Let us start with a
Value learning is a proposed method for incorporating human values in an AGI. It involves the creation of an artificial learner whose actions consider many possible

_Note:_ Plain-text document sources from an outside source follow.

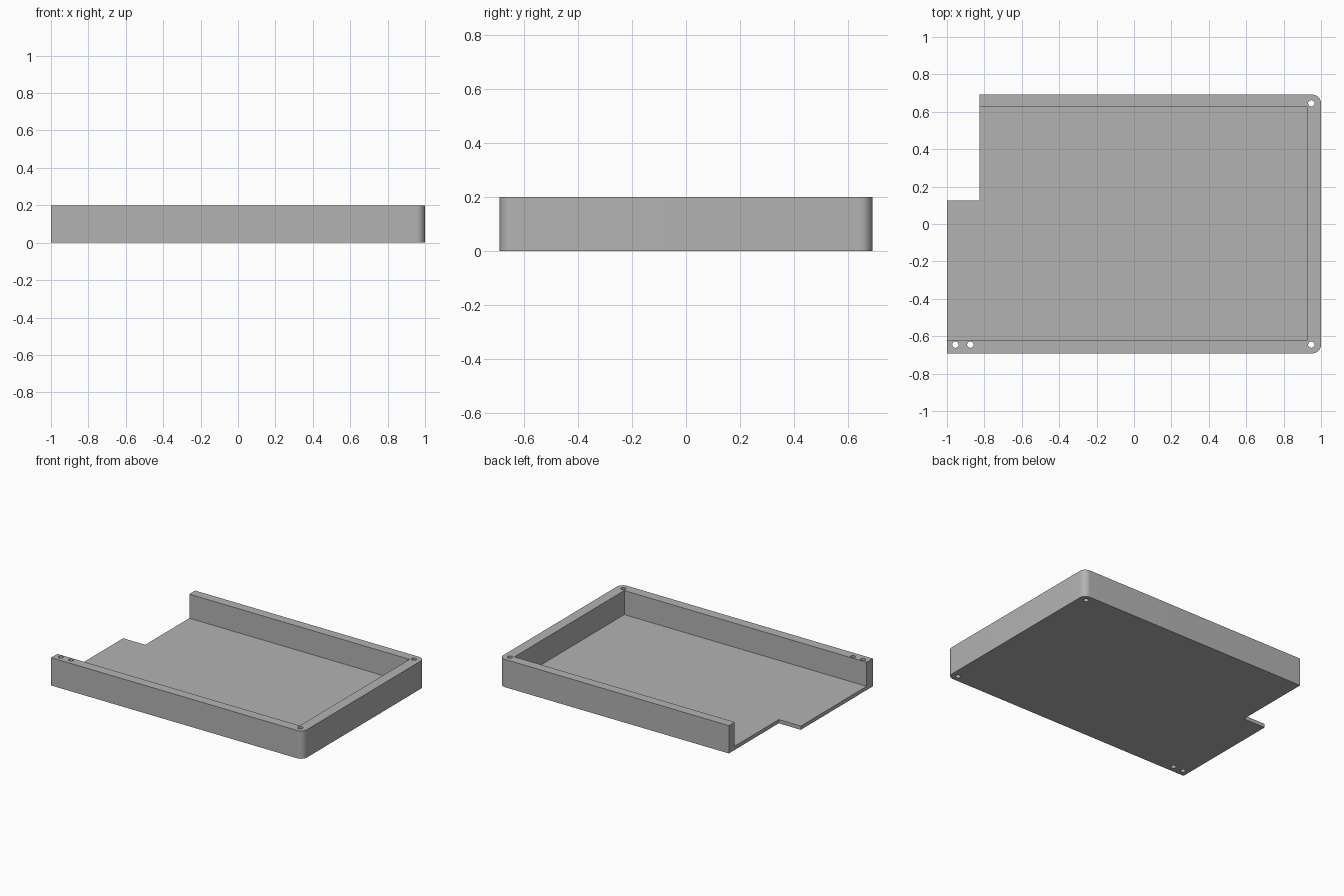
import bpy
import bmesh
from math import sin, cos, pi

cube = bpy.data.objects.get("Cube")
if cube:
    bpy.data.objects.remove(cube, do_unlink=True)

HEIGHT, FLOOR = 0.2, 0.027
HALF_Y, RADIUS = 0.692, 0.047

grey = bpy.data.materials.new("plain grey")
grey.use_nodes = True
colour = (0.45, 0.45, 0.45, 1)
grey.diffuse_color = colour
grey.node_tree.nodes["Principled BSDF"].inputs["Base Color"].default_value = colour


def prism(name, outline, z0, z1):
    """Extrude a counter-clockwise outline from z0 to z1."""
    bm = bmesh.new()
    base = bm.faces.new([bm.verts.new((x, y, z0)) for x, y in outline])
    top = bmesh.ops.extrude_face_region(bm, geom=[base])["geom"]
    bmesh.ops.translate(bm, vec=(0, 0, z1 - z0),
                        verts=[v for v in top if isinstance(v, bmesh.types.BMVert)])
    bmesh.ops.recalc_face_normals(bm, faces=bm.faces)
    mesh = bpy.data.meshes.new(name)
    bm.to_mesh(mesh)
    bm.free()
    obj = bpy.data.objects.new(name, mesh)
    mesh.materials.append(grey)
    bpy.context.collection.objects.link(obj)
    return obj


def arc(cx, cy, r, start, sweep, steps):
    return [(cx + r * cos(start + sweep * i / steps),
             cy + r * sin(start + sweep * i / steps)) for i in range(steps + 1)]


def cut(target, cutter):
    mod = target.modifiers.new("cut", "BOOLEAN")
    mod.operation, mod.solver, mod.object = "DIFFERENCE", "EXACT", cutter
    bpy.context.view_layer.objects.active = target
    bpy.ops.object.modifier_apply(modifier=mod.name)
    bpy.data.objects.remove(cutter, do_unlink=True)


# Tray body: rounded on the left side, stepped notch at the back right
outline = [(-1, -HALF_Y)]
outline += arc(1 - RADIUS, -HALF_Y + RADIUS, RADIUS, -pi / 2, pi / 2, 12)
outline += arc(1 - RADIUS, HALF_Y - RADIUS, RADIUS, 0, pi / 2, 12)
outline += [(-0.825, HALF_Y), (-0.825, 0.125), (-1, 0.125)]
tray = prism("case_tray", outline, 0, HEIGHT)

# Hollow open at the top and the right side
cut(tray, prism("hollow", [(-1.1, -0.622), (0.926, -0.622), (0.926, 0.625), (-1.1, 0.625)],
                FLOOR, HEIGHT + 0.1))

# Screw holes right through the rim
for x, y in [(0.948, 0.645), (0.948, -0.645), (-0.955, -0.645), (-0.875, -0.645)]:
    cut(tray, prism("screw_hole", arc(x, y, 0.017, 0, 2 * pi, 24)[:-1], -0.1, HEIGHT + 0.1))

# Smooth corners and holes, sharp edges elsewhere
bpy.ops.object.select_all(action="DESELECT")
tray.select_set(True)
bpy.context.view_layer.objects.active = tray
bpy.ops.object.shade_smooth_by_angle(angle=pi / 6)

set of values and preferences, weighed by their likelihood. Value learning could prevent an AGI of having goals detrimental to human values, hence helping in the creation of Friendly AI. Although there are many ways to incorporate human values in an AGI (e.g.: Coherent Extrapolated Volition, Coherent Aggregated Volition and Coherent Blended Volition ), this method is directly mentioned and developed in Daniel Dewey’s paper ‘Learning What to Value’. Like most authors, he assumes that human’s goals would not naturally occur in an artificial agent and should be enforced in it. First, Dewey argues against the use of a simple use of reinforcement learning to solve this problem, on the basis that this lead to the maximization of specific rewards that can diverge from value maximization. For example, even if we forcefully engineer the agent to maximize those rewards that also maximize human values, the agent could alter its environment to more easily produce those same rewards without the trouble of also maximizing human values (i.e.: if the reward was human happiness it could alter the human mind so it became happy with anything). To solve all these problems, Dewey proposes a utility function maximizer, who considers all possible utility functions weighted by their probabilities: "[W]e propose uncertainty over utility functions. Instead of providing an agent one utility function up front, we provide an agent with a pool of possible utility functions and a probability distribution P such that each utility function can be assigned probability P(Ujyxm) given a particular interaction history [yxm]. An agent can then calculate an expected value over possible utility functions given a particular interaction history" He concludes saying that although it solves many of the mentioned problems, this method still leaves many open questions. However it should provide a direction for future work.